Those of you, who would rather compare different Ultrabooks, please follow the link above.
Everyone else feel free to use data below. I made reasonably sure that information presented below meshes with reality. If it happens not to,
rip my head off use the comment section below.
4GB (Max 8GB)
128GB SSD + 1 SSD slot
3.95 lbs (1,792g)
Scratch-resistant glass lid and palmrest, aluminum
Ports and Connectivity
Audio jack, 802.11 (presumably b/g/n) wireless + WiDi (wireless display), RJ-45 ethernet, USB 2.0, USB 3.0, HDMI output, mini Displayport, NFC
“Unlike so many other Ultrabooks we’ve tested, the keys feel pillowy, and are backed by a sturdy panel, to boot.” engadget.com
14″ 1600×900 (gorilla glass)

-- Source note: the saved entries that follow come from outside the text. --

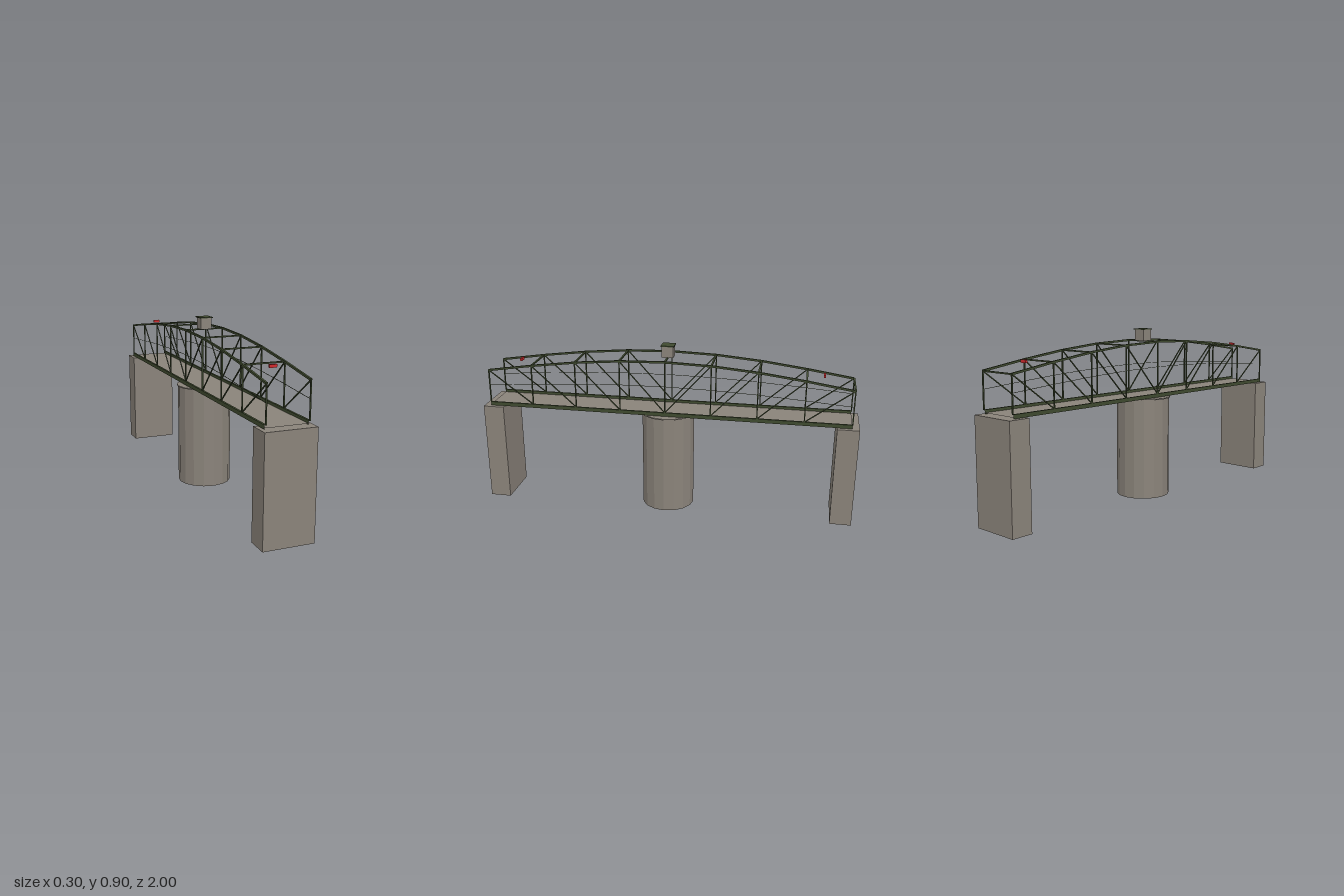
import * as THREE from 'three';

const concrete = new THREE.MeshStandardMaterial({ color: 0x8a837a, flatShading: true, side: THREE.DoubleSide });
concrete.name = 'concrete';
const steel = new THREE.MeshStandardMaterial({ color: 0x3f4a2f, flatShading: true });
steel.name = 'greenSteel';
const red = new THREE.MeshStandardMaterial({ color: 0xcf2a2d });
red.name = 'signRed';

const HALF = 0.963, PANELS = 8, X = 0.105, BASE = 0.555;
const nodeZ = (i) => HALF - (2 * HALF * i) / PANELS;
const topY = (z) => 0.735 + 0.096 * Math.cos((Math.PI / 2) * (z / HALF));

// Upright four-sided tube without ends
const squareTube = (w, h, d) =>
  new THREE.CylinderGeometry(Math.SQRT1_2, Math.SQRT1_2, 1, 4, 1, true, Math.PI / 4).scale(w, h, d);

export function createModel() {
  const model = new THREE.Group();

  const add = (parent, name, geometry, material, x = 0, y = 0, z = 0) => {
    const mesh = new THREE.Mesh(geometry, material);
    mesh.name = name;
    mesh.position.set(x, y, z);
    parent.add(mesh);
    return mesh;
  };
  const box = (parent, name, w, h, d, material, x, y, z) =>
    add(parent, name, new THREE.BoxGeometry(w, h, d), material, x, y, z);
  const slab = (parent, name, w, d, y, z) =>
    add(parent, name, new THREE.PlaneGeometry(w, d).rotateX(-Math.PI / 2), concrete, 0, y, z);

  // Rectangular steel bar between two points
  const bar = (parent, name, a, b, w, h = w) => {
    const from = new THREE.Vector3(...a), to = new THREE.Vector3(...b);
    const mesh = box(parent, name, w, h, from.distanceTo(to), steel, 0, 0, 0);
    mesh.position.copy(from).add(to).multiplyScalar(0.5);
    mesh.lookAt(to);
  };

  // End piers, hollow and open at the foot
  for (const s of [1, -1]) {
    const pier = new THREE.Group();
    pier.name = s > 0 ? 'frontPier' : 'backPier';
    model.add(pier);
    add(pier, 'pierWalls', squareTube(0.256, 0.535, 0.112), concrete, 0, 0.2675, s * 0.944);
    slab(pier, 'pierTop', 0.256, 0.112, 0.535, s * 0.944);
  }

  // Round centre pier, open at the foot, with its bearing plate
  add(model, 'centrePier', new THREE.CylinderGeometry(0.141, 0.141, 0.53, 16, 1, true), concrete, 0, 0.265, 0);
  add(model, 'pierCap', new THREE.CylinderGeometry(0.148, 0.148, 0.006, 16), concrete, 0, 0.532, 0);

  // Road deck
  slab(model, 'deck', 2 * X, 2 * HALF, 0.543, 0);

  // Two mirrored side trusses
  for (const s of [1, -1]) {
    const truss = new THREE.Group();
    truss.name = s > 0 ? 'leftTruss' : 'rightTruss';
    model.add(truss);
    const x = s * X;

    // Hollow bottom girder, open at its ends
    add(truss, 'bottomGirder', squareTube(0.011, 2 * HALF, 0.02).rotateX(Math.PI / 2), steel, x, 0.547, 0);

    for (let i = 0; i <= PANELS; i++) {
      const z = nodeZ(i), y = topY(z);
      bar(truss, 'post', [x, BASE, z], [x, y, z], 0.006);
      if (i === PANELS) continue;
      const z2 = nodeZ(i + 1), y2 = topY(z2);
      bar(truss, 'topChord', [x, y, z], [x, y2, z2], 0.01);
      bar(truss, 'handCable', [x, (y + BASE) / 2 + 0.006, z], [x, (y2 + BASE) / 2 + 0.006, z2], 0.002);
      // Diagonals lean down towards the centre
      if (i < PANELS / 2) bar(truss, 'diagonal', [x, y, z], [x, BASE, z2], 0.005);
      else bar(truss, 'diagonal', [x, BASE, z], [x, y2, z2], 0.005);
    }
  }

  // Overhead cross struts, with the front end left open
  for (let i = 1; i <= PANELS; i++) {
    const z = nodeZ(i), y = topY(z);
    bar(model, 'crossStrut', [-X, y, z], [X, y, z], 0.009, 0.007);
  }

  // Control cabin on the crown
  box(model, 'cabin', 0.06, 0.06, 0.06, concrete, 0, 0.863, 0);
  box(model, 'cabinRoof', 0.07, 0.005, 0.07, steel, 0, 0.8945, 0);

  // Red warning signs near both ends
  for (const s of [1, -1]) box(model, 'warningSign', 0.037, 0.015, 0.01, red, 0, 0.775, s * 0.81);

  return model;
}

To be sold in the US from 8th of February 2012
Entry Point Price
$1,400 / 1,200 GBP
Photo from golem.de. Thank you!
The Samsung Series 9 Ultrabook is coming. It’s in the pipelines with an estimated release date of 27th of February. With its matte 1600×900 screen and price tag just a hair under $1,400 the upcoming flagship of Ultrabooks is going to stick out of the bunch.
To order information the ‘other way around’, check out the Ultrabook Knowledge Base I compiled a few days back.
Everyone else, read away below.
4GB DDR3 (Max. 8GB)
2.5 lbs (1,134g)
Ports and Connectivity
Audio jack (audio out, mic input combo), 802.11 b/g/n wireless, RJ-45 gigabit ethernet, USB 2.0, 1x USB 3.0, sd memory card reader, microHDMI, Bluetooth 3.0
“The full-chiclet keyboard is very well-sized, easy and comfortable to use and the keys are well-spaced and feel very nice and smooth. It is also backlit, [...]” ultrabookreview.com
13.3″ 1600×900 (400 nit, matte)
Announced on CES 2011, to be available from 27th of February, 2012.
Entry Point Price
$1,399.99 (13.3″), $1,499.99 (15″)
The photo property of anandtech.com. Thank you!